:: Problem requirements ::
What you give back must match the records below word for word.

Dataset records:
________________________
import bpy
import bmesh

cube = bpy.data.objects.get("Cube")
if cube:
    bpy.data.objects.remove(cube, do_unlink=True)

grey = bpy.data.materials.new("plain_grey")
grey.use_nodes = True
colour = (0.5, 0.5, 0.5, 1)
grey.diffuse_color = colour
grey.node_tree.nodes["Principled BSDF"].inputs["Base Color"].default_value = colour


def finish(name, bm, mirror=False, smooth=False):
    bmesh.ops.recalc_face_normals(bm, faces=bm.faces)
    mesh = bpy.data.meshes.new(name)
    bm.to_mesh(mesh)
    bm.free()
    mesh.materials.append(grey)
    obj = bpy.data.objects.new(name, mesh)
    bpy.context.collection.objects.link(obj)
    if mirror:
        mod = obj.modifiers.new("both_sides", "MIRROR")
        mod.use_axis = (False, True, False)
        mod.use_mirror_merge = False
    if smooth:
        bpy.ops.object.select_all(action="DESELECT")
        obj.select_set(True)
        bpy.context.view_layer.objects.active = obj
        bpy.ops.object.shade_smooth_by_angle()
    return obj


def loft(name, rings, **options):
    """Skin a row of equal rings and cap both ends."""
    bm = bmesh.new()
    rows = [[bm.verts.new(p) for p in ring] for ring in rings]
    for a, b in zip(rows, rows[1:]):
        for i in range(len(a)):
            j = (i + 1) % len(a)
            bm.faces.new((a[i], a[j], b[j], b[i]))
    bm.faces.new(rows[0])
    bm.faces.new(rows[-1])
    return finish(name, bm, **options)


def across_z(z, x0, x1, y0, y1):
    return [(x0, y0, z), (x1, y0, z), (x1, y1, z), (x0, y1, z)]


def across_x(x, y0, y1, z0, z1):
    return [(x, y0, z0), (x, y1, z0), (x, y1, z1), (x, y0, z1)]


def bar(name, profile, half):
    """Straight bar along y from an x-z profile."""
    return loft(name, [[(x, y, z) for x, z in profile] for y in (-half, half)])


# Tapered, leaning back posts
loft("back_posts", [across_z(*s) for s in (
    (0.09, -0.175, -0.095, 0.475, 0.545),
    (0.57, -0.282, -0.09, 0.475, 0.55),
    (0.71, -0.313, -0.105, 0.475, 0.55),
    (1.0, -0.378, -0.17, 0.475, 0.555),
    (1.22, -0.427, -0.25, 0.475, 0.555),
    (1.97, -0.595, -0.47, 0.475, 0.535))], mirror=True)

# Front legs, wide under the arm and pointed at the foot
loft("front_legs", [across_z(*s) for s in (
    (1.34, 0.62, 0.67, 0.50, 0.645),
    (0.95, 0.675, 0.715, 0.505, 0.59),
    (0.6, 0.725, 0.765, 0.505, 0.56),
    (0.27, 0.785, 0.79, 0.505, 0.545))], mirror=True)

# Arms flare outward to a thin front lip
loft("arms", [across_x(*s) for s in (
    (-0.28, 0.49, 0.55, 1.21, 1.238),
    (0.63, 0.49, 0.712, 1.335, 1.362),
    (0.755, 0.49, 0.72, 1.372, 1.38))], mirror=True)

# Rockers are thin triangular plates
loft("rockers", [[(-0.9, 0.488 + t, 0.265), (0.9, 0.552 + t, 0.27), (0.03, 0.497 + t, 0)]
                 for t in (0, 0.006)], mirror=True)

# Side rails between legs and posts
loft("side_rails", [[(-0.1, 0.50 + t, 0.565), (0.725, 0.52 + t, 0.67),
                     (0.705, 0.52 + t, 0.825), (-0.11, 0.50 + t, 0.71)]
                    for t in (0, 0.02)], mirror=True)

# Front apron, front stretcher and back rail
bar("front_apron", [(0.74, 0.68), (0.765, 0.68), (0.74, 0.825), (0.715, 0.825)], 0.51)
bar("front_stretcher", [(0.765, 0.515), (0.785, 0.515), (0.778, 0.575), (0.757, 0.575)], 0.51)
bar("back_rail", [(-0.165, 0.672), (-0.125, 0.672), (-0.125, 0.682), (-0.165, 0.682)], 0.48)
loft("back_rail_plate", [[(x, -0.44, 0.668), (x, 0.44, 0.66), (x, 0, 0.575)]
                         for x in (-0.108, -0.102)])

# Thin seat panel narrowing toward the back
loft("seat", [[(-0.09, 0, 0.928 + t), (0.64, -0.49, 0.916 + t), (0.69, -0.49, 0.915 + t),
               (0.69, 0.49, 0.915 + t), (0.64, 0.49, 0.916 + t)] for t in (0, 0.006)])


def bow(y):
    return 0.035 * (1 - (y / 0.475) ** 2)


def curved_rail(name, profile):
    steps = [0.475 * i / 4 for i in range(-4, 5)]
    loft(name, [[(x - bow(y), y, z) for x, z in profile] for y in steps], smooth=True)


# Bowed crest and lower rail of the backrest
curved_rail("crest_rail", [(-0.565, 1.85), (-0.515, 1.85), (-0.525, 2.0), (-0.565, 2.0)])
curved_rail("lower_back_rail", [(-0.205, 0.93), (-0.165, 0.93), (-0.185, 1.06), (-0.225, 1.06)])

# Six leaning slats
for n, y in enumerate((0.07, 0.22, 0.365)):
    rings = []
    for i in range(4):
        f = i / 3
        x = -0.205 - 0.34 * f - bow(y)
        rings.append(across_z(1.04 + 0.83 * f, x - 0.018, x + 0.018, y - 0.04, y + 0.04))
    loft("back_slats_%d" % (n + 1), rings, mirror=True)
________________________
:: Answer ::
import bpy
import bmesh

cube = bpy.data.objects.get("Cube")
if cube:
    bpy.data.objects.remove(cube, do_unlink=True)

grey = bpy.data.materials.new("plain_grey")
grey.use_nodes = True
colour = (0.5, 0.5, 0.5, 1)
grey.diffuse_color = colour
grey.node_tree.nodes["Principled BSDF"].inputs["Base Color"].default_value = colour


def finish(name, bm, mirror=False, smooth=False):
    bmesh.ops.recalc_face_normals(bm, faces=bm.faces)
    mesh = bpy.data.meshes.new(name)
    bm.to_mesh(mesh)
    bm.free()
    mesh.materials.append(grey)
    obj = bpy.data.objects.new(name, mesh)
    bpy.context.collection.objects.link(obj)
    if mirror:
        mod = obj.modifiers.new("both_sides", "MIRROR")
        mod.use_axis = (False, True, False)
        mod.use_mirror_merge = False
    if smooth:
        bpy.ops.object.select_all(action="DESELECT")
        obj.select_set(True)
        bpy.context.view_layer.objects.active = obj
        bpy.ops.object.shade_smooth_by_angle()
    return obj


def loft(name, rings, **options):
    """Skin a row of equal rings and cap both ends."""
    bm = bmesh.new()
    rows = [[bm.verts.new(p) for p in ring] for ring in rings]
    for a, b in zip(rows, rows[1:]):
        for i in range(len(a)):
            j = (i + 1) % len(a)
            bm.faces.new((a[i], a[j], b[j], b[i]))
    bm.faces.new(rows[0])
    bm.faces.new(rows[-1])
    return finish(name, bm, **options)


def across_z(z, x0, x1, y0, y1):
    return [(x0, y0, z), (x1, y0, z), (x1, y1, z), (x0, y1, z)]


def across_x(x, y0, y1, z0, z1):
    return [(x, y0, z0), (x, y1, z0), (x, y1, z1), (x, y0, z1)]


def bar(name, profile, half):
    """Straight bar along y from an x-z profile."""
    return loft(name, [[(x, y, z) for x, z in profile] for y in (-half, half)])


# Tapered, leaning back posts
loft("back_posts", [across_z(*s) for s in (
    (0.09, -0.175, -0.095, 0.475, 0.545),
    (0.57, -0.282, -0.09, 0.475, 0.55),
    (0.71, -0.313, -0.105, 0.475, 0.55),
    (1.0, -0.378, -0.17, 0.475, 0.555),
    (1.22, -0.427, -0.25, 0.475, 0.555),
    (1.97, -0.595, -0.47, 0.475, 0.535))], mirror=True)

# Front legs, wide under the arm and pointed at the foot
loft("front_legs", [across_z(*s) for s in (
    (1.34, 0.62, 0.67, 0.50, 0.645),
    (0.95, 0.675, 0.715, 0.505, 0.59),
    (0.6, 0.725, 0.765, 0.505, 0.56),
    (0.27, 0.785, 0.79, 0.505, 0.545))], mirror=True)

# Arms flare outward to a thin front lip
loft("arms", [across_x(*s) for s in (
    (-0.28, 0.49, 0.55, 1.21, 1.238),
    (0.63, 0.49, 0.712, 1.335, 1.362),
    (0.755, 0.49, 0.72, 1.372, 1.38))], mirror=True)

# Rockers are thin triangular plates
loft("rockers", [[(-0.9, 0.488 + t, 0.265), (0.9, 0.552 + t, 0.27), (0.03, 0.497 + t, 0)]
                 for t in (0, 0.006)], mirror=True)

# Side rails between legs and posts
loft("side_rails", [[(-0.1, 0.50 + t, 0.565), (0.725, 0.52 + t, 0.67),
                     (0.705, 0.52 + t, 0.825), (-0.11, 0.50 + t, 0.71)]
                    for t in (0, 0.02)], mirror=True)

# Front apron, front stretcher and back rail
bar("front_apron", [(0.74, 0.68), (0.765, 0.68), (0.74, 0.825), (0.715, 0.825)], 0.51)
bar("front_stretcher", [(0.765, 0.515), (0.785, 0.515), (0.778, 0.575), (0.757, 0.575)], 0.51)
bar("back_rail", [(-0.165, 0.672), (-0.125, 0.672), (-0.125, 0.682), (-0.165, 0.682)], 0.48)
loft("back_rail_plate", [[(x, -0.44, 0.668), (x, 0.44, 0.66), (x, 0, 0.575)]
                         for x in (-0.108, -0.102)])

# Thin seat panel narrowing toward the back
loft("seat", [[(-0.09, 0, 0.928 + t), (0.64, -0.49, 0.916 + t), (0.69, -0.49, 0.915 + t),
               (0.69, 0.49, 0.915 + t), (0.64, 0.49, 0.916 + t)] for t in (0, 0.006)])


def bow(y):
    return 0.035 * (1 - (y / 0.475) ** 2)


def curved_rail(name, profile):
    steps = [0.475 * i / 4 for i in range(-4, 5)]
    loft(name, [[(x - bow(y), y, z) for x, z in profile] for y in steps], smooth=True)


# Bowed crest and lower rail of the backrest
curved_rail("crest_rail", [(-0.565, 1.85), (-0.515, 1.85), (-0.525, 2.0), (-0.565, 2.0)])
curved_rail("lower_back_rail", [(-0.205, 0.93), (-0.165, 0.93), (-0.185, 1.06), (-0.225, 1.06)])

# Six leaning slats
for n, y in enumerate((0.07, 0.22, 0.365)):
    rings = []
    for i in range(4):
        f = i / 3
        x = -0.205 - 0.34 * f - bow(y)
        rings.append(across_z(1.04 + 0.83 * f, x - 0.018, x + 0.018, y - 0.04, y + 0.04))
    loft("back_slats_%d" % (n + 1), rings, mirror=True)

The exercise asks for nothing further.